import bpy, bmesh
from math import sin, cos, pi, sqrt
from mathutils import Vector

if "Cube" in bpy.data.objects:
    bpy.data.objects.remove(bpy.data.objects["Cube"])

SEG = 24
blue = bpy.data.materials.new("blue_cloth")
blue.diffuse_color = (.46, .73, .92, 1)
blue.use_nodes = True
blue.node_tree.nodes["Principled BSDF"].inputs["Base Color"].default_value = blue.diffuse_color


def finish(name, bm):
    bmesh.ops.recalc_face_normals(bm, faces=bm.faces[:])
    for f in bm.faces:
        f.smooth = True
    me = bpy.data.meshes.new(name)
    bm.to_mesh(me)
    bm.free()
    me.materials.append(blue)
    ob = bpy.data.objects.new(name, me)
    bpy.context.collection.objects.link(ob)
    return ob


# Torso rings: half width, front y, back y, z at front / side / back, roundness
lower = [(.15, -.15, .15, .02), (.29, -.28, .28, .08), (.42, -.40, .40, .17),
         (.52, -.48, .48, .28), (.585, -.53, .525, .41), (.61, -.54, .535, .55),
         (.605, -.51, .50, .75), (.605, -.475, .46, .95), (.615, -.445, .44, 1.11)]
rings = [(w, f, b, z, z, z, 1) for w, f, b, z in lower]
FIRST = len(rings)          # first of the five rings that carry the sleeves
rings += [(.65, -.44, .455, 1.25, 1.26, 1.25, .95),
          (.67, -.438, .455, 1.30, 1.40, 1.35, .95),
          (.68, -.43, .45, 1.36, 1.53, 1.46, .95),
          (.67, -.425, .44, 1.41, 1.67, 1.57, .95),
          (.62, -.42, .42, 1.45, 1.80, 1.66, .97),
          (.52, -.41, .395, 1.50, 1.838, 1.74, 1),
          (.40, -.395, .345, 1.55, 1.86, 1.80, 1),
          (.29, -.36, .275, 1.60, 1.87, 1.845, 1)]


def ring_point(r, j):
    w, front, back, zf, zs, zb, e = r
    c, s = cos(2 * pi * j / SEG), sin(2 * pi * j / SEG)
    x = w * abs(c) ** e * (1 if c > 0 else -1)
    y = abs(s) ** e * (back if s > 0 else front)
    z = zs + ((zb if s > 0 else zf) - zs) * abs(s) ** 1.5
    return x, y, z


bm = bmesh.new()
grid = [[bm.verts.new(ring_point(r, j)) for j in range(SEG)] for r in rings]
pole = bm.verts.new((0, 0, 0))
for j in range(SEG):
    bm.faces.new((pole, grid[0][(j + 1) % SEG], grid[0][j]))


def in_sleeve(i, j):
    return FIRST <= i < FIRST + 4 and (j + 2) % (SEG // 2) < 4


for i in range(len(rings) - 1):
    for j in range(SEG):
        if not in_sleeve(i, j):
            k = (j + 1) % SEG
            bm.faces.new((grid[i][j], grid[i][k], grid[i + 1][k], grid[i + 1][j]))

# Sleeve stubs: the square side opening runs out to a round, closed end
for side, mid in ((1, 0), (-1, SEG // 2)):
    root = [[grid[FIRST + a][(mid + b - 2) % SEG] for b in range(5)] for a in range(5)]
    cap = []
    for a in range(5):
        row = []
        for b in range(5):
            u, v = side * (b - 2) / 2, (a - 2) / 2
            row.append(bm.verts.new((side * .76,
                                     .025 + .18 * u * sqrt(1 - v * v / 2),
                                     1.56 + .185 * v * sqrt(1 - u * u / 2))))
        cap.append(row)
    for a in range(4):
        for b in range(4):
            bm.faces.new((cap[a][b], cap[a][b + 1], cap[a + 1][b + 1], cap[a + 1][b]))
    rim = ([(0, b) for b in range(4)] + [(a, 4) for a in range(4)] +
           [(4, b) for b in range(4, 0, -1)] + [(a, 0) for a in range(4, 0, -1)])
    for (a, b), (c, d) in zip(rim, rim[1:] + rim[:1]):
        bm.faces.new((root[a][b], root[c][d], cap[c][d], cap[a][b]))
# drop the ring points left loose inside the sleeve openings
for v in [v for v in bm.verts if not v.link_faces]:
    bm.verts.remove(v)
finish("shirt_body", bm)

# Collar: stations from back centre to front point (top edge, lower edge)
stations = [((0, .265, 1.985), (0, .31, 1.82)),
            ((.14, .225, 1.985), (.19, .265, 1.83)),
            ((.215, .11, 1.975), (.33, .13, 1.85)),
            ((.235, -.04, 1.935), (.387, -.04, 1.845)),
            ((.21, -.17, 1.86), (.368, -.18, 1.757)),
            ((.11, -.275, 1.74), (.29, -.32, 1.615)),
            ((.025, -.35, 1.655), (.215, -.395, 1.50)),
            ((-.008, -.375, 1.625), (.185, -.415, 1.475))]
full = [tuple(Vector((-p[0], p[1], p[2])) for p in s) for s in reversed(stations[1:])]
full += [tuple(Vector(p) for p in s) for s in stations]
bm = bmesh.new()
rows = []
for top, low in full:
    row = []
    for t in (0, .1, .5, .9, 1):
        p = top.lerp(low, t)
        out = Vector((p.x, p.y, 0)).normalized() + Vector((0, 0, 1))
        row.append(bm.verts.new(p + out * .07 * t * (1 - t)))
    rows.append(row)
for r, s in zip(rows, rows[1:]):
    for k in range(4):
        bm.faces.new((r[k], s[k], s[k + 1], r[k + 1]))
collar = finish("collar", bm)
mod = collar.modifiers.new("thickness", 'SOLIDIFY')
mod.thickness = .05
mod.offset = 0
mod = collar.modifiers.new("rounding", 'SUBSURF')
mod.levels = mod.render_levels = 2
--
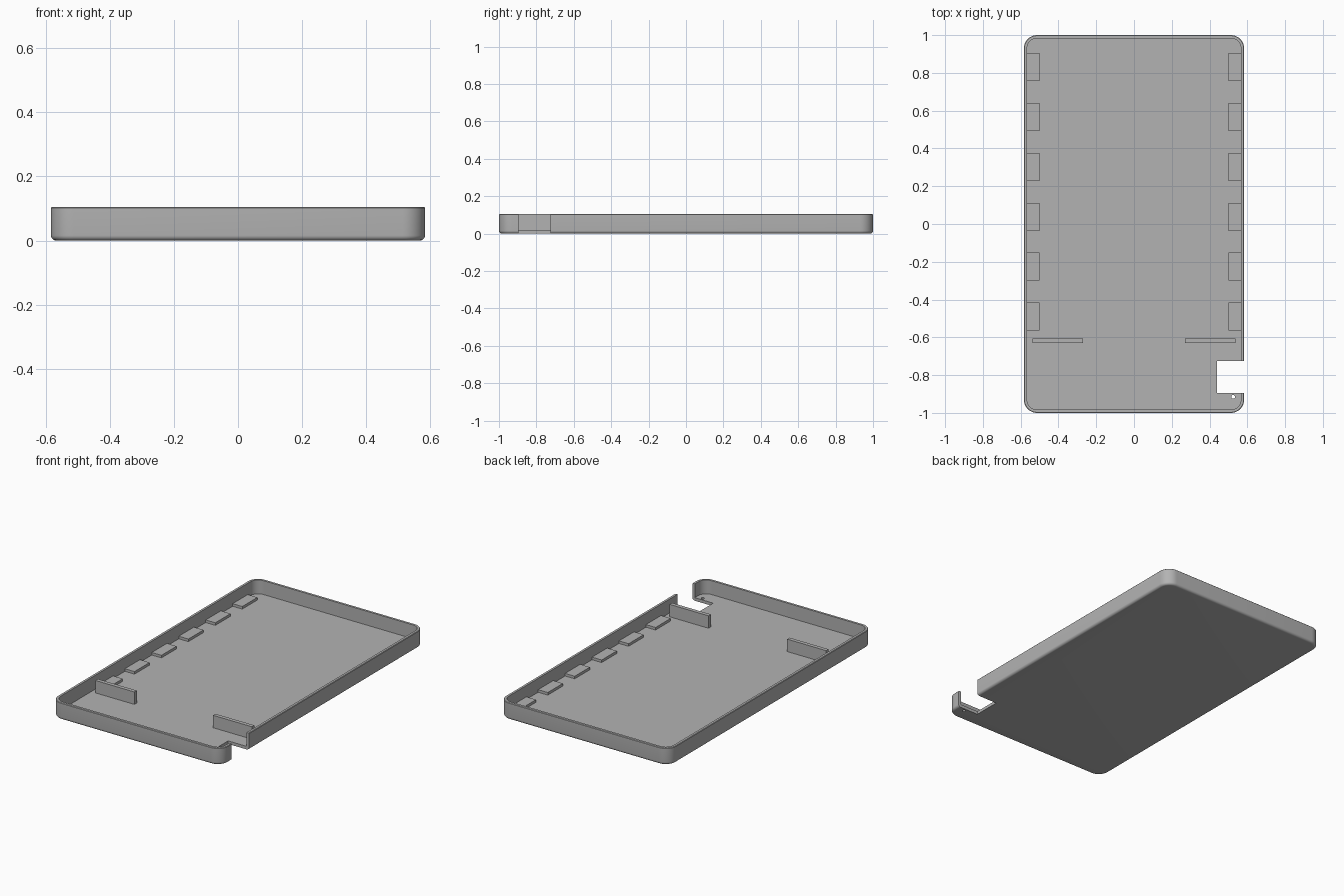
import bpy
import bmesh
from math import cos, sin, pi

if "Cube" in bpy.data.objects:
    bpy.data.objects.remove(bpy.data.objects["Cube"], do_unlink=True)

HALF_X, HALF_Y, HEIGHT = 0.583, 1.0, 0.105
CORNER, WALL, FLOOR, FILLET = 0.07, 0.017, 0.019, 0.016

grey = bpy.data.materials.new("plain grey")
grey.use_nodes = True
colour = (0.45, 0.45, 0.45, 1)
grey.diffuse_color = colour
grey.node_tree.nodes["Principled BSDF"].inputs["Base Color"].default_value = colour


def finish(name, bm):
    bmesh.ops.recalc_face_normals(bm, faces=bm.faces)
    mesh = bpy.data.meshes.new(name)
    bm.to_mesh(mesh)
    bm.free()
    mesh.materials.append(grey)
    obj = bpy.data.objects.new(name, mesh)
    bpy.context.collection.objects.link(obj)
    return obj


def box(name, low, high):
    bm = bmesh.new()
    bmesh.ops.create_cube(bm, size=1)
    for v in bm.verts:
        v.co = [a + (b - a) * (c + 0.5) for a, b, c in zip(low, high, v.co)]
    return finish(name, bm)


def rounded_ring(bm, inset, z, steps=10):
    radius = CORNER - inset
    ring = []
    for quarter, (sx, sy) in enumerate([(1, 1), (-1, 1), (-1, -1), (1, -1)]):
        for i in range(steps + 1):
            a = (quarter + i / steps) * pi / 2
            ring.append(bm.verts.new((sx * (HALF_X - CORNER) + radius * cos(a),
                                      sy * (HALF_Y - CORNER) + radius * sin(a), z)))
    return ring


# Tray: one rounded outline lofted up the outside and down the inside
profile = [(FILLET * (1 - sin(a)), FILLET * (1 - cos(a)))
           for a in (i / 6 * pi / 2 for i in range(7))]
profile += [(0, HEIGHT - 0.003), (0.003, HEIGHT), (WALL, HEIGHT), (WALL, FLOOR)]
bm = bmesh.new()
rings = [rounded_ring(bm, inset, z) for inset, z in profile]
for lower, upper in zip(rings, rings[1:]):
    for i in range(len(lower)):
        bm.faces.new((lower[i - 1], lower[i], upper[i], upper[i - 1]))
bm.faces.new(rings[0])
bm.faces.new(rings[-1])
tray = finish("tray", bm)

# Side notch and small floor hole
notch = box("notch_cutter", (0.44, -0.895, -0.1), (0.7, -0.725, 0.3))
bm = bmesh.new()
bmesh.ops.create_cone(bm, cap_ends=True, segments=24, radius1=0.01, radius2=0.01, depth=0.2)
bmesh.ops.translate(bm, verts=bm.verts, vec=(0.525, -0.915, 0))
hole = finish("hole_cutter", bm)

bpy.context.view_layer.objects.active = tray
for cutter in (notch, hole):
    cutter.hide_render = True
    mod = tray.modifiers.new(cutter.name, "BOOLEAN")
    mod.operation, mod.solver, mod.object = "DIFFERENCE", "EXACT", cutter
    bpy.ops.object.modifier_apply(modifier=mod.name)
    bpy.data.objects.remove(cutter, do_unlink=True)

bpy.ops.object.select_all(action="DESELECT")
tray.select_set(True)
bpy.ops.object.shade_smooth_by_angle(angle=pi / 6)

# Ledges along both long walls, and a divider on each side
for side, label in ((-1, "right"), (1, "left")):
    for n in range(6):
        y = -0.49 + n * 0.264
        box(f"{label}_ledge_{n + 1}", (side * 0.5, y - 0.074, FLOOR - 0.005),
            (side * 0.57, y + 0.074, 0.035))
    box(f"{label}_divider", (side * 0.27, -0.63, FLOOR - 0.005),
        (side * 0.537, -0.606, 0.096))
---
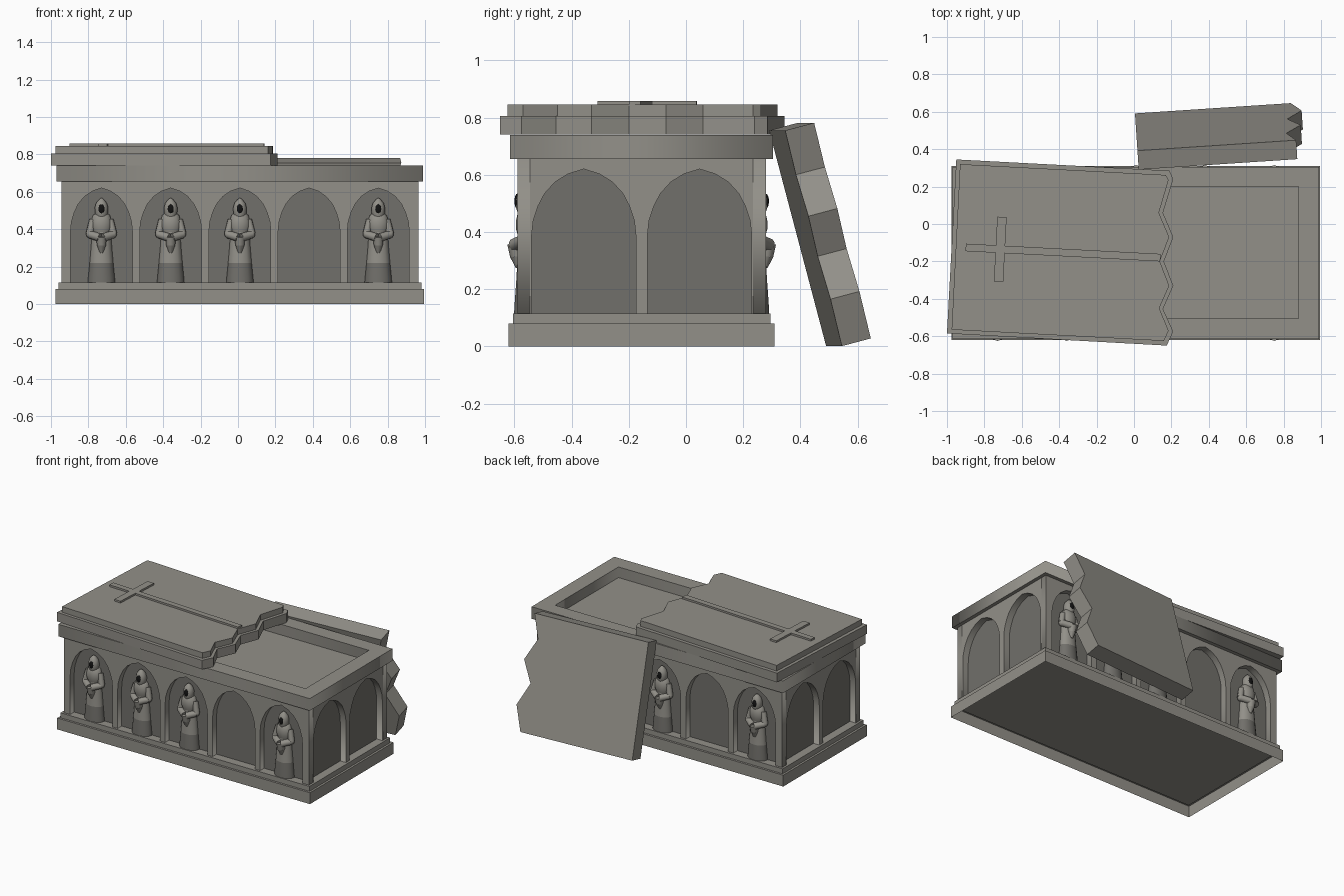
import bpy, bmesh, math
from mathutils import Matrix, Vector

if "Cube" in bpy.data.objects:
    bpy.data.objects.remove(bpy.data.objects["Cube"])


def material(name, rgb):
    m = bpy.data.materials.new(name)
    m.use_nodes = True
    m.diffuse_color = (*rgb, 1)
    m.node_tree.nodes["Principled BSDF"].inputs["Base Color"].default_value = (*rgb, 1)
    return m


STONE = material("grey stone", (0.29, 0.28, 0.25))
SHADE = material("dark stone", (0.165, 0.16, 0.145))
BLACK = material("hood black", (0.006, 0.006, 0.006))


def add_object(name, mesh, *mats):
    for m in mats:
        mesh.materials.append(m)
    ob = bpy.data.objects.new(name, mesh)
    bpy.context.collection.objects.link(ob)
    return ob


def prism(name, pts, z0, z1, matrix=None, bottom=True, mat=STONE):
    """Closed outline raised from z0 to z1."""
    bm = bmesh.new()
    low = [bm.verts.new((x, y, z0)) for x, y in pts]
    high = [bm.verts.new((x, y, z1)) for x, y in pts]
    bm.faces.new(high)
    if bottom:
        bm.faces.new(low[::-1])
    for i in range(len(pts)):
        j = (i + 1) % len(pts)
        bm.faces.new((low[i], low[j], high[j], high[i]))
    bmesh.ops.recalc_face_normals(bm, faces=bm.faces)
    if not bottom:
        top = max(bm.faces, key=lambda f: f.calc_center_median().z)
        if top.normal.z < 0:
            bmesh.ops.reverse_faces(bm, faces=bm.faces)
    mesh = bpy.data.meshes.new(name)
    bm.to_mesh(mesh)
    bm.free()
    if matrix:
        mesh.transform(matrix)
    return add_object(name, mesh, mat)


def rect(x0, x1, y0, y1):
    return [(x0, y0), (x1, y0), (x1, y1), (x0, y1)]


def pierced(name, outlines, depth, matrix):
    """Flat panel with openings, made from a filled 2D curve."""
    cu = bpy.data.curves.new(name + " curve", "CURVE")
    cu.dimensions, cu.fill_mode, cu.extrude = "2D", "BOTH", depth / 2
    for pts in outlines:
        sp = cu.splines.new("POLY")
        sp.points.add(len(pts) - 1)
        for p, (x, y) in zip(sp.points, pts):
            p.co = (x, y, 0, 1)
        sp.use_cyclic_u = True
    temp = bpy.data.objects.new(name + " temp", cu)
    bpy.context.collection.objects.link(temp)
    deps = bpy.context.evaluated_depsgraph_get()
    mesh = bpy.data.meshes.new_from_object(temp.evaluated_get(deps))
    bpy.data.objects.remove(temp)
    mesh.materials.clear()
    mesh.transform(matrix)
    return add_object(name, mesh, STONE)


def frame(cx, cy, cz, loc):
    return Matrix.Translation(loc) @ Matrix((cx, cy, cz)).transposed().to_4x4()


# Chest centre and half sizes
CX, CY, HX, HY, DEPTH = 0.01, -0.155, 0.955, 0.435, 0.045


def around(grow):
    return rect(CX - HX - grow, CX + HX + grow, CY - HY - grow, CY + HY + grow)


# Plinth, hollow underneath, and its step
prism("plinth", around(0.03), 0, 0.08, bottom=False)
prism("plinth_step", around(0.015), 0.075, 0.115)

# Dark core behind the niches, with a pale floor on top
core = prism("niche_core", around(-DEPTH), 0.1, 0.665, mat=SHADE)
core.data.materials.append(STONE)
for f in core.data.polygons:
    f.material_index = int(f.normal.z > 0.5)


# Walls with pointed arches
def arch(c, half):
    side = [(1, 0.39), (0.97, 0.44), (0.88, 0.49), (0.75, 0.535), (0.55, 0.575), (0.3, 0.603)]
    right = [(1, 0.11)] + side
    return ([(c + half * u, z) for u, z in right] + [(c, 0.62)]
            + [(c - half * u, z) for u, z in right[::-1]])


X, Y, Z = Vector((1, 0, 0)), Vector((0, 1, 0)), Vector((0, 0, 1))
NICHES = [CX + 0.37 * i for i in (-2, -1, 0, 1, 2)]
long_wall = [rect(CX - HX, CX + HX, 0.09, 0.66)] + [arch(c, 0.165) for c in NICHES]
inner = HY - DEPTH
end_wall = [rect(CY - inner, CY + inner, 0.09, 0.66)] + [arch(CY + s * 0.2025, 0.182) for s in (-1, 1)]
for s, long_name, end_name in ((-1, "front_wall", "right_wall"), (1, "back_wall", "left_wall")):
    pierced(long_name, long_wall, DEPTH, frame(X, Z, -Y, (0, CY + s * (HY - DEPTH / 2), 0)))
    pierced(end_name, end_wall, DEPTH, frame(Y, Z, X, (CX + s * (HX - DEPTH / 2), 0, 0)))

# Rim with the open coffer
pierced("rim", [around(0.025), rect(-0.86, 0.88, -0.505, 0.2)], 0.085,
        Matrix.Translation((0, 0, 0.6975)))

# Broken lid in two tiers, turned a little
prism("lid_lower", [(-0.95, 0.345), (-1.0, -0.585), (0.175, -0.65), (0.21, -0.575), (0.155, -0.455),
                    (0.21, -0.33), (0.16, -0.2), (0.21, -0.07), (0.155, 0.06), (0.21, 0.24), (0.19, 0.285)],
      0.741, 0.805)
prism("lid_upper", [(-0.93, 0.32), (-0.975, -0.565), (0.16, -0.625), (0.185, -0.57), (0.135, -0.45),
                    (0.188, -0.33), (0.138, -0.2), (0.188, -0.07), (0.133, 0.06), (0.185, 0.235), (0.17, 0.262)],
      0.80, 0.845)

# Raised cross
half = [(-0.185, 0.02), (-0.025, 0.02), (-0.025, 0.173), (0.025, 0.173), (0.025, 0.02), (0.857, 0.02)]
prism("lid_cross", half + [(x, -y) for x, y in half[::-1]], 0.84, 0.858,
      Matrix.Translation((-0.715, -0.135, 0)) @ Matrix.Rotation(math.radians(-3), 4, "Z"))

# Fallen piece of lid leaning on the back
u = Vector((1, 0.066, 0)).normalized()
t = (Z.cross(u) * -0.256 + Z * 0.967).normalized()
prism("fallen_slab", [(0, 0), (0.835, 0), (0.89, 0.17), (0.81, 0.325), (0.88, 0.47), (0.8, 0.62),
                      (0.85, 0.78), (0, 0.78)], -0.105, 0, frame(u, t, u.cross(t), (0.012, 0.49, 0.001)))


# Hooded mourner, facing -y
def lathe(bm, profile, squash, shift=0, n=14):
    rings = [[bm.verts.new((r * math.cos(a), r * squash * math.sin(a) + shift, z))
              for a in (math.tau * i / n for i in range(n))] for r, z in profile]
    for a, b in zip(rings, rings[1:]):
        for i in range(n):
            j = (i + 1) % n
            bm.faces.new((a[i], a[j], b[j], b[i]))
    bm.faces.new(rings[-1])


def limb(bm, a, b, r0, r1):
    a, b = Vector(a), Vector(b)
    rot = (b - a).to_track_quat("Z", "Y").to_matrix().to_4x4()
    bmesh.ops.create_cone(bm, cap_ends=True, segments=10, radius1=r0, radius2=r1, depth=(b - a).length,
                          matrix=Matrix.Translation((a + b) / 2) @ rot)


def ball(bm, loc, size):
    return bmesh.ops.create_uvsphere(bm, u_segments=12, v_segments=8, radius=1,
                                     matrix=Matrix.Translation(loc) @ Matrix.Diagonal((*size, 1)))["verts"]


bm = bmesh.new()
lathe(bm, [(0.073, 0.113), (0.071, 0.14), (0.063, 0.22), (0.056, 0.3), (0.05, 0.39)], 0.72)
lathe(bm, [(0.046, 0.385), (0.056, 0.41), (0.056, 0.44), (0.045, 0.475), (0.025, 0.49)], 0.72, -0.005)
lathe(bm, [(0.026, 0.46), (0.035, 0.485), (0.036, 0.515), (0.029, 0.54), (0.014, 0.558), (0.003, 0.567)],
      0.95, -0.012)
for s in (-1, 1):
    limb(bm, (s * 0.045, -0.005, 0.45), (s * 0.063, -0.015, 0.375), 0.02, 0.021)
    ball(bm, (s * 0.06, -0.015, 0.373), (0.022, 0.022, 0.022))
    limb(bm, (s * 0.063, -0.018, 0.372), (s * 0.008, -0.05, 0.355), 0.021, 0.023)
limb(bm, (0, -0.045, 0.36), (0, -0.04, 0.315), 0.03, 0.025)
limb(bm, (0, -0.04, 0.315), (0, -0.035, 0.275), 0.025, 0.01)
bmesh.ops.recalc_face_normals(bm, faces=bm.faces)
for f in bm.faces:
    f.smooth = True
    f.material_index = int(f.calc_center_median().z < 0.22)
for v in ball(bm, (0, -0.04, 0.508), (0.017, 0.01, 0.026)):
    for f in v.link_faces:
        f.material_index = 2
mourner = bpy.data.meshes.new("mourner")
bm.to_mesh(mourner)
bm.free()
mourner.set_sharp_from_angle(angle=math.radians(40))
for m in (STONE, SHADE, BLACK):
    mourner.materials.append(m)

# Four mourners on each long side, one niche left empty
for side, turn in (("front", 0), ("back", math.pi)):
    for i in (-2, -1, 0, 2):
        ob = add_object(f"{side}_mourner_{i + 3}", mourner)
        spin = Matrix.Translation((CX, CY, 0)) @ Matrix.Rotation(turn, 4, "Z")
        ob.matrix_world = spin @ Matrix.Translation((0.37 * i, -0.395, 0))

__What you are asked to do__:
Within the listing above, give again exactly every line from the line with "sp.use_cyclic_u = True" through the line with "Matrix.Translation((0, 0, 0.6975)))", both included, and no other line.

__Solution to the problem__:
        sp.use_cyclic_u = True
    temp = bpy.data.objects.new(name + " temp", cu)
    bpy.context.collection.objects.link(temp)
    deps = bpy.context.evaluated_depsgraph_get()
    mesh = bpy.data.meshes.new_from_object(temp.evaluated_get(deps))
    bpy.data.objects.remove(temp)
    mesh.materials.clear()
    mesh.transform(matrix)
    return add_object(name, mesh, STONE)


def frame(cx, cy, cz, loc):
    return Matrix.Translation(loc) @ Matrix((cx, cy, cz)).transposed().to_4x4()


# Chest centre and half sizes
CX, CY, HX, HY, DEPTH = 0.01, -0.155, 0.955, 0.435, 0.045


def around(grow):
    return rect(CX - HX - grow, CX + HX + grow, CY - HY - grow, CY + HY + grow)


# Plinth, hollow underneath, and its step
prism("plinth", around(0.03), 0, 0.08, bottom=False)
prism("plinth_step", around(0.015), 0.075, 0.115)

# Dark core behind the niches, with a pale floor on top
core = prism("niche_core", around(-DEPTH), 0.1, 0.665, mat=SHADE)
core.data.materials.append(STONE)
for f in core.data.polygons:
    f.material_index = int(f.normal.z > 0.5)


# Walls with pointed arches
def arch(c, half):
    side = [(1, 0.39), (0.97, 0.44), (0.88, 0.49), (0.75, 0.535), (0.55, 0.575), (0.3, 0.603)]
    right = [(1, 0.11)] + side
    return ([(c + half * u, z) for u, z in right] + [(c, 0.62)]
            + [(c - half * u, z) for u, z in right[::-1]])


X, Y, Z = Vector((1, 0, 0)), Vector((0, 1, 0)), Vector((0, 0, 1))
NICHES = [CX + 0.37 * i for i in (-2, -1, 0, 1, 2)]
long_wall = [rect(CX - HX, CX + HX, 0.09, 0.66)] + [arch(c, 0.165) for c in NICHES]
inner = HY - DEPTH
end_wall = [rect(CY - inner, CY + inner, 0.09, 0.66)] + [arch(CY + s * 0.2025, 0.182) for s in (-1, 1)]
for s, long_name, end_name in ((-1, "front_wall", "right_wall"), (1, "back_wall", "left_wall")):
    pierced(long_name, long_wall, DEPTH, frame(X, Z, -Y, (0, CY + s * (HY - DEPTH / 2), 0)))
    pierced(end_name, end_wall, DEPTH, frame(Y, Z, X, (CX + s * (HX - DEPTH / 2), 0, 0)))

# Rim with the open coffer
pierced("rim", [around(0.025), rect(-0.86, 0.88, -0.505, 0.2)], 0.085,
        Matrix.Translation((0, 0, 0.6975)))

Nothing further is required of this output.